#2 Don’t rely on one software solution
It can be tempting to try and shoehorn everything that goes on in an SME into just one or two software solutions. However, you cannot operate like this for long. Not everything can be conveyed via email just as not all communications should take place in video conferencing software.
SMEs, like larger organisations, need a blend of communication and processing tools that replicate the office environment as much as possible. Small businesses that only operate with one or two systems will inevitably create problems for themselves down the line as their limitations start to become apparent.
#3 Plan for the long haul
When buying software for a small business that will enable these to carry on working in a socially distanced world, it might be tempting to opt for the lowest cost option. Although this could be a financial necessity for some, future-proofing your software investments will be better in the longer-term.
No one knows how long the world will have to deal with the contagion and even whether old modes of working will return once it is defeated.
Therefore, the smart thing to do is to opt for a software stack that doesn’t just meet emergency conditions but will help to transition to new working practice in the middle and long-term, too.
#4 Invest in time management software

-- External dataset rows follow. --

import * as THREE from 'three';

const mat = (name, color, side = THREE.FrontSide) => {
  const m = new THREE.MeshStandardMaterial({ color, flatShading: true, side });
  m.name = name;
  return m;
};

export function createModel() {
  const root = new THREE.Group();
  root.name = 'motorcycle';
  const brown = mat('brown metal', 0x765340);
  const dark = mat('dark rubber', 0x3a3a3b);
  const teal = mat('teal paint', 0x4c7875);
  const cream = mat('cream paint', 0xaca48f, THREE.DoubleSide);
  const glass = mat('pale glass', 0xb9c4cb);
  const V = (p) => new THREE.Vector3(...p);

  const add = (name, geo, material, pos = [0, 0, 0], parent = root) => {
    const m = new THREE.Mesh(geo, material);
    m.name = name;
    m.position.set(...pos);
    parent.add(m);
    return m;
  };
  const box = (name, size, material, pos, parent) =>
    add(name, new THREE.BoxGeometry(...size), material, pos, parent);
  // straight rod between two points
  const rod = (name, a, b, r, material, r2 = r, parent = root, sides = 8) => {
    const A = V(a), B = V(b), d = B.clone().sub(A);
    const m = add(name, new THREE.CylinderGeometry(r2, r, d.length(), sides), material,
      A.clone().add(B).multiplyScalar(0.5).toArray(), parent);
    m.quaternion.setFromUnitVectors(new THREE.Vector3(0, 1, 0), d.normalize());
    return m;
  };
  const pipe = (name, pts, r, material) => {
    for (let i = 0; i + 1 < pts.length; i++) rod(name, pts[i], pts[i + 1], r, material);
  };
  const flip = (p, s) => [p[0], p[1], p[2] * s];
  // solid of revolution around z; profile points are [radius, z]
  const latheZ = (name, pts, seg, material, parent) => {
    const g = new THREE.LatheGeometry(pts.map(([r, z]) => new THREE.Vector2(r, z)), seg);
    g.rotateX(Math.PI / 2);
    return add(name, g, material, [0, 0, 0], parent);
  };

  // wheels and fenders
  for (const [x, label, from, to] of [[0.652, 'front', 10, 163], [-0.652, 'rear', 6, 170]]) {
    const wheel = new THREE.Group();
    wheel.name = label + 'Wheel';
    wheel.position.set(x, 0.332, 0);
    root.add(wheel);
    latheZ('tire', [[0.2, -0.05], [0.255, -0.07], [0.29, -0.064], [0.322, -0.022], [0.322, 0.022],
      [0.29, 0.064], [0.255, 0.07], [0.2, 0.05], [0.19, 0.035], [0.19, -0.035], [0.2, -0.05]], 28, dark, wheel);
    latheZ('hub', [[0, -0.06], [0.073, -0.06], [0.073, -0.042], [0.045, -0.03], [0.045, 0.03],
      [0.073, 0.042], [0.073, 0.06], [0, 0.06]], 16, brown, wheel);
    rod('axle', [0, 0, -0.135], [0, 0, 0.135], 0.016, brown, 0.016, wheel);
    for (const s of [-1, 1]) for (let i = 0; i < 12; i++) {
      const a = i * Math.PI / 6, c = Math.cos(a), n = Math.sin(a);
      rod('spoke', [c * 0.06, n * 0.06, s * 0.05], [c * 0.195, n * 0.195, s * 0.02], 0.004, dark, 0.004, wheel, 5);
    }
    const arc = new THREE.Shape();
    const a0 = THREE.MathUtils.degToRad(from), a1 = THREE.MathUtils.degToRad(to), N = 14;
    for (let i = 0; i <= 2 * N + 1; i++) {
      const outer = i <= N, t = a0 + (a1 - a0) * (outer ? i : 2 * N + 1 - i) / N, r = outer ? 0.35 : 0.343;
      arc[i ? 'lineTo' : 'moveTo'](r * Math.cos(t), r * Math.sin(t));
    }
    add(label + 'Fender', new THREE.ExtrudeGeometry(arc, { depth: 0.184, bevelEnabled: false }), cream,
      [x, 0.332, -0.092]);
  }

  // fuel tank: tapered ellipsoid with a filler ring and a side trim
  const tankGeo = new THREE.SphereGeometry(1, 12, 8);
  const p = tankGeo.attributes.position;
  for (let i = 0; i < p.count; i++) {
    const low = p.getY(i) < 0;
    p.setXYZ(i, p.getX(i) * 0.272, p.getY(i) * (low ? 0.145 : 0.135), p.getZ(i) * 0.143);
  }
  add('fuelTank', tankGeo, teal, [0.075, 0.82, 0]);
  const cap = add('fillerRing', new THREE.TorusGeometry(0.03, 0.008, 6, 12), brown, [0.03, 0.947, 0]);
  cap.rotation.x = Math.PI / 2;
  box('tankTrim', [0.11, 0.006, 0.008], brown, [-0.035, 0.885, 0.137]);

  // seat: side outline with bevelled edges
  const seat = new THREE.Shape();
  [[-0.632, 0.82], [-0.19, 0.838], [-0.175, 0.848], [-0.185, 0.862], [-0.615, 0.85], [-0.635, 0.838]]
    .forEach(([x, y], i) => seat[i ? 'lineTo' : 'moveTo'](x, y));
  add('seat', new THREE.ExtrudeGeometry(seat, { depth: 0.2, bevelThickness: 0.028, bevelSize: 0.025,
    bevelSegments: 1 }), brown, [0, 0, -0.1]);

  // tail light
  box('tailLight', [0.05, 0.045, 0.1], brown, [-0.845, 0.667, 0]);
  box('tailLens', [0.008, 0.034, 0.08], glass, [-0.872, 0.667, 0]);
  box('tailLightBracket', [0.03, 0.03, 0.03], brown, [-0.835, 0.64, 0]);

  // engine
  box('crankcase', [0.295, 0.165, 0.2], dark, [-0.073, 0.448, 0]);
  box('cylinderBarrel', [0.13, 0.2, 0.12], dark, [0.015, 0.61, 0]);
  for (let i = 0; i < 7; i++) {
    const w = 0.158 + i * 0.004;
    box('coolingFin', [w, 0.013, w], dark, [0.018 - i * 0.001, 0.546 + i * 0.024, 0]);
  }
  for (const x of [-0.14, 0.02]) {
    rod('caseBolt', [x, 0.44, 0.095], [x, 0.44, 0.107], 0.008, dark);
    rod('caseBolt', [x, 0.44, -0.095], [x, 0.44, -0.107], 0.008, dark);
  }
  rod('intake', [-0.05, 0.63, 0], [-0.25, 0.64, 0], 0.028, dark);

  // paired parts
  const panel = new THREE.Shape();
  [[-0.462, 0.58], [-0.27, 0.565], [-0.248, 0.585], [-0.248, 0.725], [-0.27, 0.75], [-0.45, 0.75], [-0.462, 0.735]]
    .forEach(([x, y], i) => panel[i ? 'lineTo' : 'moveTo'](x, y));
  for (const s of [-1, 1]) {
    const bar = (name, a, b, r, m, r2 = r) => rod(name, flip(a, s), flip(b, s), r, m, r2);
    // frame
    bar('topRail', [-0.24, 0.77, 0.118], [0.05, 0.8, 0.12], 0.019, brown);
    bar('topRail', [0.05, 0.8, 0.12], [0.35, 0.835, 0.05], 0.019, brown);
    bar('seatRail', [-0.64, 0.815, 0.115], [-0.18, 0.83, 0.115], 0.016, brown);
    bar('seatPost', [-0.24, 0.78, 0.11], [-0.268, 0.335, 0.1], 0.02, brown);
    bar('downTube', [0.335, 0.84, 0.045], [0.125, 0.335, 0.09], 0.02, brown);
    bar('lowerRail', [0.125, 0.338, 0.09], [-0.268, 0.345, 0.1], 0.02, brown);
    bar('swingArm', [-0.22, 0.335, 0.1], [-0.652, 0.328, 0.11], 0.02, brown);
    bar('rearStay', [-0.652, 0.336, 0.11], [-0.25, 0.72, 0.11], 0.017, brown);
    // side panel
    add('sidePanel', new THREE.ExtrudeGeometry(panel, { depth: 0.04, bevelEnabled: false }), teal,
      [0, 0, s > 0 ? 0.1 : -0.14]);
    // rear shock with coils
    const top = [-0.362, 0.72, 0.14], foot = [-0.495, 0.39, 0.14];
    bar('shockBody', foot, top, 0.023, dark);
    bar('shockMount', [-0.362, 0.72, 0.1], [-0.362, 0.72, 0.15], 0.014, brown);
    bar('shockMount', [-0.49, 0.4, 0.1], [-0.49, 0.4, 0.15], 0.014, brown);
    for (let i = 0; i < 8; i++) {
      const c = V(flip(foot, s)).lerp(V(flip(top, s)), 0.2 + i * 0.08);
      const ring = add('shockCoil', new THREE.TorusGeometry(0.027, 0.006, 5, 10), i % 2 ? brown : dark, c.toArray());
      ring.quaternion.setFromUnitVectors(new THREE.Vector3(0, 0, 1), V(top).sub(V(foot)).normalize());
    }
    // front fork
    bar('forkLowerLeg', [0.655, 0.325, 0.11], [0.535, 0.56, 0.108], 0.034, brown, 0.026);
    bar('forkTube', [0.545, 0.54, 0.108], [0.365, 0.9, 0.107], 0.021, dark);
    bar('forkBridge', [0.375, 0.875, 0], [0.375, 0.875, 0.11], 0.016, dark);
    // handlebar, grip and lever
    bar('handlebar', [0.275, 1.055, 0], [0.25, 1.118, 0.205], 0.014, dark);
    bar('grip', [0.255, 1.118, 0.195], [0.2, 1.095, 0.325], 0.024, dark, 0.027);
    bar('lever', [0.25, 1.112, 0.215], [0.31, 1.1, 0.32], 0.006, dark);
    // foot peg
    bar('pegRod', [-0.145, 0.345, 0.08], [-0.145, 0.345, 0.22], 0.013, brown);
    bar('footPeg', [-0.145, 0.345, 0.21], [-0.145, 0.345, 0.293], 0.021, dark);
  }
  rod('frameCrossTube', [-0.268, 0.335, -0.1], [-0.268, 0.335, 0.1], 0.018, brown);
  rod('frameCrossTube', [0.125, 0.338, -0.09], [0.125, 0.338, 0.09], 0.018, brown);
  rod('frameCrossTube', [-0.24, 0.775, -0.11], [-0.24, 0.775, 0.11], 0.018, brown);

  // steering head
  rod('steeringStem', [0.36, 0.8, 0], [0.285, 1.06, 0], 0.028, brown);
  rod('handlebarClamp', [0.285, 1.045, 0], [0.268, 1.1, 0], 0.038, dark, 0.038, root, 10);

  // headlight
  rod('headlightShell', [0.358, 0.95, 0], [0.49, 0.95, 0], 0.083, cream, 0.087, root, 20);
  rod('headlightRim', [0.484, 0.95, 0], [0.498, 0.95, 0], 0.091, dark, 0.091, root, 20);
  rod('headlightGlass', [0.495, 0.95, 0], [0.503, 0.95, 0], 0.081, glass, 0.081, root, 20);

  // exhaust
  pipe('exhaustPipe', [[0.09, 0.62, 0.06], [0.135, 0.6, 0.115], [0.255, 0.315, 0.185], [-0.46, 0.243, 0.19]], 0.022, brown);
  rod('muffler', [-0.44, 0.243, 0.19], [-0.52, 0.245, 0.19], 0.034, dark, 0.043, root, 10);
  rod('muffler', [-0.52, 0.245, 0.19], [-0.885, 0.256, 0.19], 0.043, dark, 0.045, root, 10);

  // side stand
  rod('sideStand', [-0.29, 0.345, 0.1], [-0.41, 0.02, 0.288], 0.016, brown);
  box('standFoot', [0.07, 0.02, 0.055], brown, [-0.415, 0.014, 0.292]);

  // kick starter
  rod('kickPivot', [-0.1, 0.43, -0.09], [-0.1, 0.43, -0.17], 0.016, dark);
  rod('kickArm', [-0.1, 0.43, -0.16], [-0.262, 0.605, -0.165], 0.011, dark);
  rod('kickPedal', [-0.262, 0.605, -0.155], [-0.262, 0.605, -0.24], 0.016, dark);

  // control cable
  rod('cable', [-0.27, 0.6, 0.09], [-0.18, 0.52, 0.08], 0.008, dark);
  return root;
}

One of the things that worry many SME owners is that they no longer have the tools they need to monitor their staff. It becomes harder to assign tasks, to see who is performing well and who is logged on but not being very productive. With time management software as a part of your stack, this becomes much less of an issue. With remote worker management software, you can keep on top of the hours employees are putting in even if they are working outside of normal office hours. It will also allow managers and team leaders to monitor performance as well as who might be overdoing it and potentially heading for an unwanted burnout due to overwork.
#5 Trial freeware wherever possible
Something else that puts small business owners off investing in what would otherwise be enabling technology is the cost of the software. This is much more of an acute issue for SMEs with tighter margins than it is for bigger businesses.
That said, lots of software for small businesses is scalable these days, so you can purchase only the licenses you need to match your current demands.
Equally, many SME-focussed software packages available today offer free trial periods. This will allow you to assess whether it is right for you in your stack before committing any financial resources to invest in it.